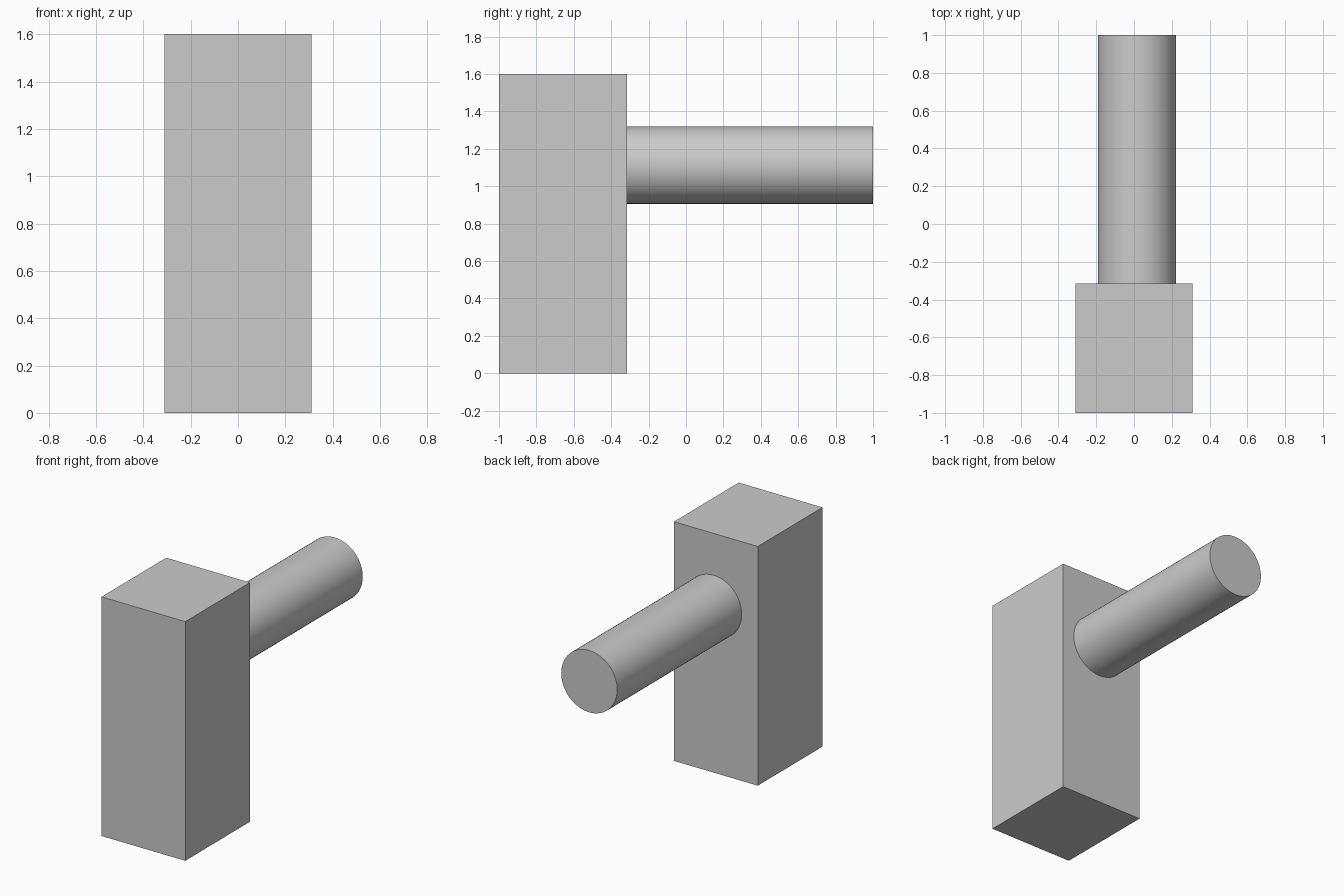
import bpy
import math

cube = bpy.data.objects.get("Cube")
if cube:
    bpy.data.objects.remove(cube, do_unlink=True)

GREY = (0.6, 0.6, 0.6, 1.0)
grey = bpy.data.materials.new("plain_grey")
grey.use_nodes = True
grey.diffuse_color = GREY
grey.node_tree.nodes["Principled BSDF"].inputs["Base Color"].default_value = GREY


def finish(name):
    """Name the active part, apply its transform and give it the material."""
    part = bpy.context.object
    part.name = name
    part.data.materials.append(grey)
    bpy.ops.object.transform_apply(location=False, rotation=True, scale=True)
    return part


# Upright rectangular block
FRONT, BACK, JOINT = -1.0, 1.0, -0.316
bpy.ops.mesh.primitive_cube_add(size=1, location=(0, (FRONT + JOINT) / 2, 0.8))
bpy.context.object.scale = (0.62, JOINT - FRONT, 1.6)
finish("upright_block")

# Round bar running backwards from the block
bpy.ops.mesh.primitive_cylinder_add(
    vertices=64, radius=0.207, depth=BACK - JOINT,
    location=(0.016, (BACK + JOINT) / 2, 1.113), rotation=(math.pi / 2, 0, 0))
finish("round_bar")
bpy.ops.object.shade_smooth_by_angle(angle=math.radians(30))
::::::::::
Return, please, every line from the one that contains "bpy.ops.mesh.primitive_cube_add(size=1, location=(0, (FRONT" through the final line of the listing, exactly, and no others.

> Solution:
bpy.ops.mesh.primitive_cube_add(size=1, location=(0, (FRONT + JOINT) / 2, 0.8))
bpy.context.object.scale = (0.62, JOINT - FRONT, 1.6)
finish("upright_block")

# Round bar running backwards from the block
bpy.ops.mesh.primitive_cylinder_add(
    vertices=64, radius=0.207, depth=BACK - JOINT,
    location=(0.016, (BACK + JOINT) / 2, 1.113), rotation=(math.pi / 2, 0, 0))
finish("round_bar")
bpy.ops.object.shade_smooth_by_angle(angle=math.radians(30))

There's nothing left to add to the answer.